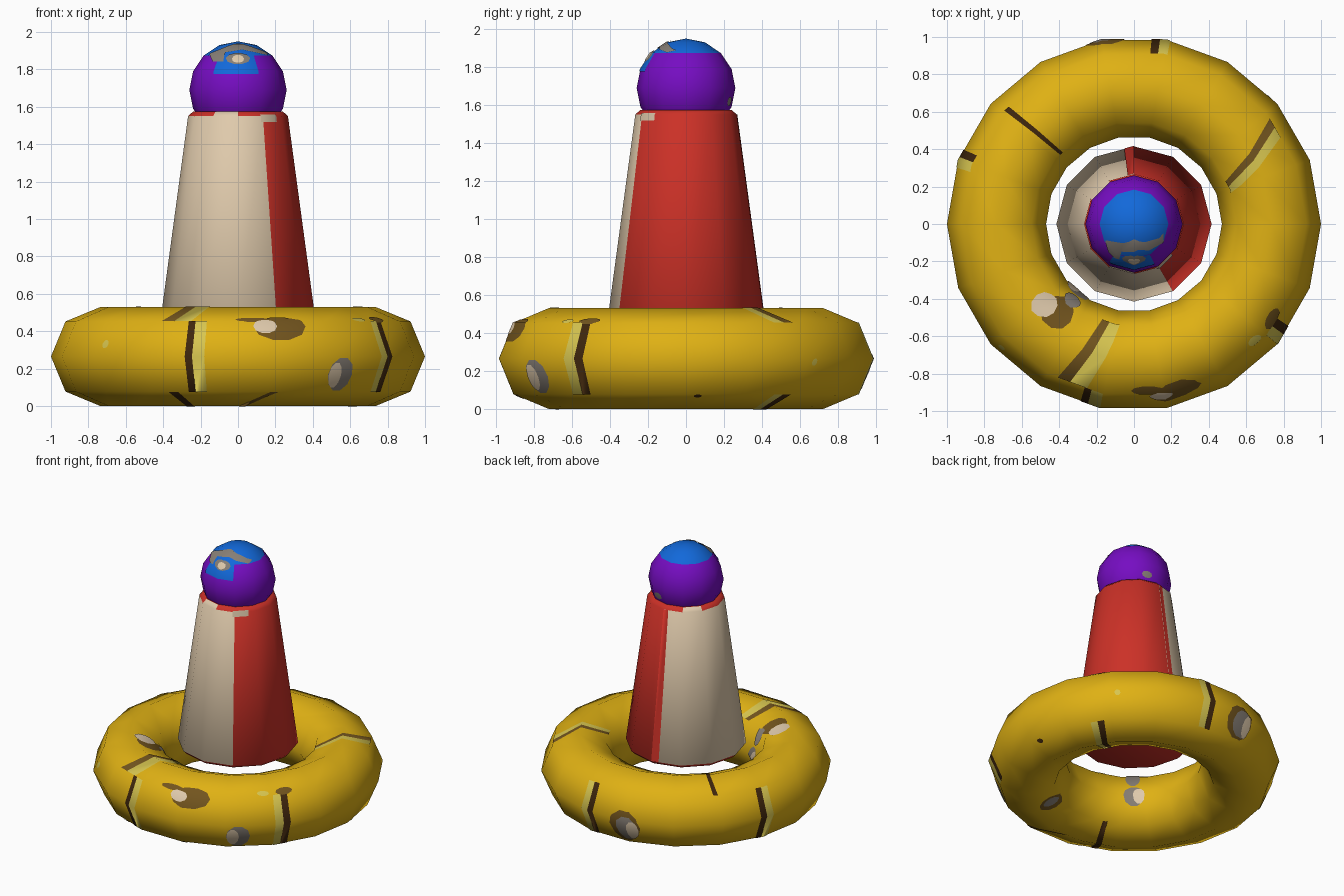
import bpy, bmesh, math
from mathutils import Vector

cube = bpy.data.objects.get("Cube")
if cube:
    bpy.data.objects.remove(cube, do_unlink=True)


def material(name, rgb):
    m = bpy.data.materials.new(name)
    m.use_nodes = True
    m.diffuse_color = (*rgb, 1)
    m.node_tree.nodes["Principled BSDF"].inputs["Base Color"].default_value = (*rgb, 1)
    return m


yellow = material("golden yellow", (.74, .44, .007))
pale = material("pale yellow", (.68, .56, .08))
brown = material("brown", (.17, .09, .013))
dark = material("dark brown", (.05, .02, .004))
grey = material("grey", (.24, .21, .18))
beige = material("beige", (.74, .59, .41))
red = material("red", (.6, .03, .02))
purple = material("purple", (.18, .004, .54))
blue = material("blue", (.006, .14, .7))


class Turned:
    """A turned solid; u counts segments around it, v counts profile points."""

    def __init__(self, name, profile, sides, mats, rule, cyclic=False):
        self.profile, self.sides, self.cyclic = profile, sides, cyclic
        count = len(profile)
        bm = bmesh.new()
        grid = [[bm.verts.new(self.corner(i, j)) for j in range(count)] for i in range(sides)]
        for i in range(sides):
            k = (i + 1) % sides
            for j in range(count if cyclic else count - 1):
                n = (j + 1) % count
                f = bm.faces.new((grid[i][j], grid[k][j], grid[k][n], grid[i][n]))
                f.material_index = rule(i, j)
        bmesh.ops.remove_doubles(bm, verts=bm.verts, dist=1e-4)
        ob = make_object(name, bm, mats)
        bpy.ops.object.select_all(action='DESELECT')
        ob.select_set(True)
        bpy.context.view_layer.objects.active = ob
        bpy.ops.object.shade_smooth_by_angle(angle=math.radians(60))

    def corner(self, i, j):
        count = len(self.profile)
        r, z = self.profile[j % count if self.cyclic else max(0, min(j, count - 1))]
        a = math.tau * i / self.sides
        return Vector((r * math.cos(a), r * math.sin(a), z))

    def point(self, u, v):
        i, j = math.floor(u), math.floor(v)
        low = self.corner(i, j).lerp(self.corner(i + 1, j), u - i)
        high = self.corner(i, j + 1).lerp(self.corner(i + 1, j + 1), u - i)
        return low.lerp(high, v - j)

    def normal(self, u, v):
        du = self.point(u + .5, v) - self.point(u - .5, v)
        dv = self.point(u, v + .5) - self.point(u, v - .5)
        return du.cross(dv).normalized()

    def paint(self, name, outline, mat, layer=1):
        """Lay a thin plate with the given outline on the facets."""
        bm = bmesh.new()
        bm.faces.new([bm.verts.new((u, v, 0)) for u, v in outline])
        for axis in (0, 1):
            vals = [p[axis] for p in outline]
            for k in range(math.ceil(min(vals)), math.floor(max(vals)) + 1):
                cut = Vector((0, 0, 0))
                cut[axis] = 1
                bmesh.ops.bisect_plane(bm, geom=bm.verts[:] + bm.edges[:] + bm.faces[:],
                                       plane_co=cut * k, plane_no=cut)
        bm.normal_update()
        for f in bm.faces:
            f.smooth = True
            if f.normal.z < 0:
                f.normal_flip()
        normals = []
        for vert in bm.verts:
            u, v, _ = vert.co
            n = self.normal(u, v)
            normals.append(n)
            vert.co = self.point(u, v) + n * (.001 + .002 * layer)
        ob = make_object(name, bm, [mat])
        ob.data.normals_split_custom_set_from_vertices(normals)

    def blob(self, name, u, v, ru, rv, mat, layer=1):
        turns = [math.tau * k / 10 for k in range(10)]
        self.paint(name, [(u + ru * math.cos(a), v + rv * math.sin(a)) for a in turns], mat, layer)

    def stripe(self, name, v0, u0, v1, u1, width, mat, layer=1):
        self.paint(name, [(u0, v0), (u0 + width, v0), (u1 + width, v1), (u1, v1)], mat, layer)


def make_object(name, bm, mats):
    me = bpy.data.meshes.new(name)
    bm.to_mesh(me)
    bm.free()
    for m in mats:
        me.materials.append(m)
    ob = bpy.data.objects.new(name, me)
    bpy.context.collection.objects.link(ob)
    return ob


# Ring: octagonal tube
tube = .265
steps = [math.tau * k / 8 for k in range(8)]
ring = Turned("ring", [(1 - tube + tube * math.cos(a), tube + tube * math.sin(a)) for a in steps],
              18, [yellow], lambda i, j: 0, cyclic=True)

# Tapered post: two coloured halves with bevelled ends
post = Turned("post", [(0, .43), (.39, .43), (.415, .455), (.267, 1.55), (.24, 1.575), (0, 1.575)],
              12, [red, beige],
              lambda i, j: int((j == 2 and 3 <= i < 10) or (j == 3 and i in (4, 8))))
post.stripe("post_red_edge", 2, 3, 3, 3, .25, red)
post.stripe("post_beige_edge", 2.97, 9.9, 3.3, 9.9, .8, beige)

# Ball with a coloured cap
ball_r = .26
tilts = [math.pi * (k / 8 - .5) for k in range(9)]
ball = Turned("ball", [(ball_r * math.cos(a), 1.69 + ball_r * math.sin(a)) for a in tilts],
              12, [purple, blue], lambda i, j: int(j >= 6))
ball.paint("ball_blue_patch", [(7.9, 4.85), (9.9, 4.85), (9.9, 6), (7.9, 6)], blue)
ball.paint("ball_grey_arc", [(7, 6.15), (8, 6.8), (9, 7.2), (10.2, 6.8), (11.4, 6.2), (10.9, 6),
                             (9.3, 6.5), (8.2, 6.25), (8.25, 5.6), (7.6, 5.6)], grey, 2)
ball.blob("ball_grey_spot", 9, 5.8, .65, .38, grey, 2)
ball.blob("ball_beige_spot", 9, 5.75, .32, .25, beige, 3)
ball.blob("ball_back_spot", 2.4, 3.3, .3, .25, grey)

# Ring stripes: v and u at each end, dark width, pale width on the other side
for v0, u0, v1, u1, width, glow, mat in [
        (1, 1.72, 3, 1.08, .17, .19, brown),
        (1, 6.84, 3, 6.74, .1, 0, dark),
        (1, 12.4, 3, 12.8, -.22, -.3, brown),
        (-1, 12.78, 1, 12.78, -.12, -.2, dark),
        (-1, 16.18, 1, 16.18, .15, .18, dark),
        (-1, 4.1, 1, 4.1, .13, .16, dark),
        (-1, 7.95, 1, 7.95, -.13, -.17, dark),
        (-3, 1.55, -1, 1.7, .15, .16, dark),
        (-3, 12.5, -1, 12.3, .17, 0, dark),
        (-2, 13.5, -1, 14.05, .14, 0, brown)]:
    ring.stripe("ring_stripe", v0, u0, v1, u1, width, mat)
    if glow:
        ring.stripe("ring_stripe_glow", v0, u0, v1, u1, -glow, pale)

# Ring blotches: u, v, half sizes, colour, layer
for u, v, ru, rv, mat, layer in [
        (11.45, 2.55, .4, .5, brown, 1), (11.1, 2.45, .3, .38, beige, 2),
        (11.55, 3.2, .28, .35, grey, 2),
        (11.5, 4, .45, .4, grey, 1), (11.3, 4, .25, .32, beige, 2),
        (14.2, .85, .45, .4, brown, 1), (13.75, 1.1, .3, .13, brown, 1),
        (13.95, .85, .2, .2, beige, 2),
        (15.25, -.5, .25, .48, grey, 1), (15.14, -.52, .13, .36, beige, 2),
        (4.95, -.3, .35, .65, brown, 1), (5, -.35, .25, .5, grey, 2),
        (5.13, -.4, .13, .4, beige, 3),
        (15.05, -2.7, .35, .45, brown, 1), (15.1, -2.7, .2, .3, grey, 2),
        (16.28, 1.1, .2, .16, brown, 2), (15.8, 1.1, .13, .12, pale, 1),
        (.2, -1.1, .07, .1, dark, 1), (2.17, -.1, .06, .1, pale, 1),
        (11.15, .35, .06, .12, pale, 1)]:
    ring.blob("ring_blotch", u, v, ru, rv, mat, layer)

--

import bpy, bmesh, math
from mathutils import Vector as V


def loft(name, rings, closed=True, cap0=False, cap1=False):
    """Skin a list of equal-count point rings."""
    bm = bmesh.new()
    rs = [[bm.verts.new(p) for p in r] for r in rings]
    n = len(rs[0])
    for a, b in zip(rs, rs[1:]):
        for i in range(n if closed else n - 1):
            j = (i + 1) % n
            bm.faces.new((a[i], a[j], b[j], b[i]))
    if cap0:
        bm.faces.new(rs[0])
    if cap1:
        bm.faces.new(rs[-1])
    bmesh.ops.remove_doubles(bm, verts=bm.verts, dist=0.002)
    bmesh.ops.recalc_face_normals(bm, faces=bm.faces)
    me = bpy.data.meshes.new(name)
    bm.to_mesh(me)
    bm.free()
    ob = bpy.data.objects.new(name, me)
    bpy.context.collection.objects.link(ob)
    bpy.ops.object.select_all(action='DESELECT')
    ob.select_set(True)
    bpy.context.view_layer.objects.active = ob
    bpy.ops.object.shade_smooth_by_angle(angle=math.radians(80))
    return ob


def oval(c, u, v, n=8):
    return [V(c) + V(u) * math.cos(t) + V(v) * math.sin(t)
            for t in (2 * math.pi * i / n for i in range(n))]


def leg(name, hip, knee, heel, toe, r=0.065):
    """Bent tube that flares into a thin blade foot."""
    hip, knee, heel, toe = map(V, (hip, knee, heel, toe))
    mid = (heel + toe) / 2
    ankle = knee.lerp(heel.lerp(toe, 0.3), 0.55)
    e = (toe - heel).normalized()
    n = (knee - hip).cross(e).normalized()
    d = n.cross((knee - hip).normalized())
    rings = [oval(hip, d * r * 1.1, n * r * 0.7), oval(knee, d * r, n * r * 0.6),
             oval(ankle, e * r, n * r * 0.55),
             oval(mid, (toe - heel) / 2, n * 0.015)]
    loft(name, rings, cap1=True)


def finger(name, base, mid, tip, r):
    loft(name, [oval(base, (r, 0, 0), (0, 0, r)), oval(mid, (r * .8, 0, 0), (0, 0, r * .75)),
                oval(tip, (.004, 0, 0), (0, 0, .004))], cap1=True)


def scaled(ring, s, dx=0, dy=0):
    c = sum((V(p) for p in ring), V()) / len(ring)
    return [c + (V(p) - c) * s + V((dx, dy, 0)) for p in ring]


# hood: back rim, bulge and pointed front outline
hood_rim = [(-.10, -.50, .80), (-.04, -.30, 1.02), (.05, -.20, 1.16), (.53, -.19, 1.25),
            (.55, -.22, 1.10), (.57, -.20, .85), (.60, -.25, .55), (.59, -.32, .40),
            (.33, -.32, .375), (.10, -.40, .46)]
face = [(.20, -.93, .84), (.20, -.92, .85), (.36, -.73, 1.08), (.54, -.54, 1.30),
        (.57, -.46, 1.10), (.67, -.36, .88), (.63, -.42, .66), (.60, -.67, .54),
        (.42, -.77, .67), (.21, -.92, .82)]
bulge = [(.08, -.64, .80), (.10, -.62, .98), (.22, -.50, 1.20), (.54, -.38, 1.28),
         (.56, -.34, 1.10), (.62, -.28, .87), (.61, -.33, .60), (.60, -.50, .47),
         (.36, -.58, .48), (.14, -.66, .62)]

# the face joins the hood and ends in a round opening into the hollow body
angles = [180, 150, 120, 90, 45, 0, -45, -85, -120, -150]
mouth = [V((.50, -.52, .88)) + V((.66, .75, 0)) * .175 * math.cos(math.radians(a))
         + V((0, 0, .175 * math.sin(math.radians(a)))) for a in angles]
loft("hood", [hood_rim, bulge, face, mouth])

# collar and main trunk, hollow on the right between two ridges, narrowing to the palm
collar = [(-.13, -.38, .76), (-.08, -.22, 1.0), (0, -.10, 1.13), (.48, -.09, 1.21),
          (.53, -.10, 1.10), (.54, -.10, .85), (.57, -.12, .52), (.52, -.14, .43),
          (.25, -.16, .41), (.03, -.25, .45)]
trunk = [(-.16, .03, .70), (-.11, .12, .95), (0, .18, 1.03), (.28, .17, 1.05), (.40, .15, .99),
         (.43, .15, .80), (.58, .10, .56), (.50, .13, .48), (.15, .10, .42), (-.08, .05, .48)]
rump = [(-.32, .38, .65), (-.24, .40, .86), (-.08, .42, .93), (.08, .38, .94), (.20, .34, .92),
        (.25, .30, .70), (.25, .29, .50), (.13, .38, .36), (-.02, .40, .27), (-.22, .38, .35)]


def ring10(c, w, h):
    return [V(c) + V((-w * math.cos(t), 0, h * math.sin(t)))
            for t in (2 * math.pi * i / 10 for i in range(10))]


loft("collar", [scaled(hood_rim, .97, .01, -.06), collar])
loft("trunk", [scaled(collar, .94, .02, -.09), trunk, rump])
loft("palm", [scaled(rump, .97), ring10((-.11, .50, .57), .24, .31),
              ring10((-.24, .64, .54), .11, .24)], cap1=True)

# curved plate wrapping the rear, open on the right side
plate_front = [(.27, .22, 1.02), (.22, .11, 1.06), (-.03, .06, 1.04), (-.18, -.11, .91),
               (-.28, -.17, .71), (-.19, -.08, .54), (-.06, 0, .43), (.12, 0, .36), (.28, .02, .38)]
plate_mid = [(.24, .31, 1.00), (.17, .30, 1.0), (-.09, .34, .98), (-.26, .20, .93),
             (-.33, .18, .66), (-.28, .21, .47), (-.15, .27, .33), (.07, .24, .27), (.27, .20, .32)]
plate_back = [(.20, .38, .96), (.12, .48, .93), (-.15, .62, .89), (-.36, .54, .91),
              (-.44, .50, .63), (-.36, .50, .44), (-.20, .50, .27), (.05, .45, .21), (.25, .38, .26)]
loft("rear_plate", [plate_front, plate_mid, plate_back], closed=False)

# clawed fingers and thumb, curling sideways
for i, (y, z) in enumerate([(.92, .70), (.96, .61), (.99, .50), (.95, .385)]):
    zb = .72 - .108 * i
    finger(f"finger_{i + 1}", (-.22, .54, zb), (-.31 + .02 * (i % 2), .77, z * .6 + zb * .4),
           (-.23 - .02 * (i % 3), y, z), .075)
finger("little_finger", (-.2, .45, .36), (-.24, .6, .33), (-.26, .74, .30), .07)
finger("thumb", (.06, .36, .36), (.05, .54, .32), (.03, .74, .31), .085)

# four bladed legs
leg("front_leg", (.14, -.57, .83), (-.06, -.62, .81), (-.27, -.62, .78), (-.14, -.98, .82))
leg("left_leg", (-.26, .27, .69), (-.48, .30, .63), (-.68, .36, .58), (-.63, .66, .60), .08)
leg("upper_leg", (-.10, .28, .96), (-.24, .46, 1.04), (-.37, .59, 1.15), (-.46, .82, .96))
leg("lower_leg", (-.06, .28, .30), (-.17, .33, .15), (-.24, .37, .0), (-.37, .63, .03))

### Action item
Return solely the number of lines in the data that include the word "rule".

### Answer to this problem
2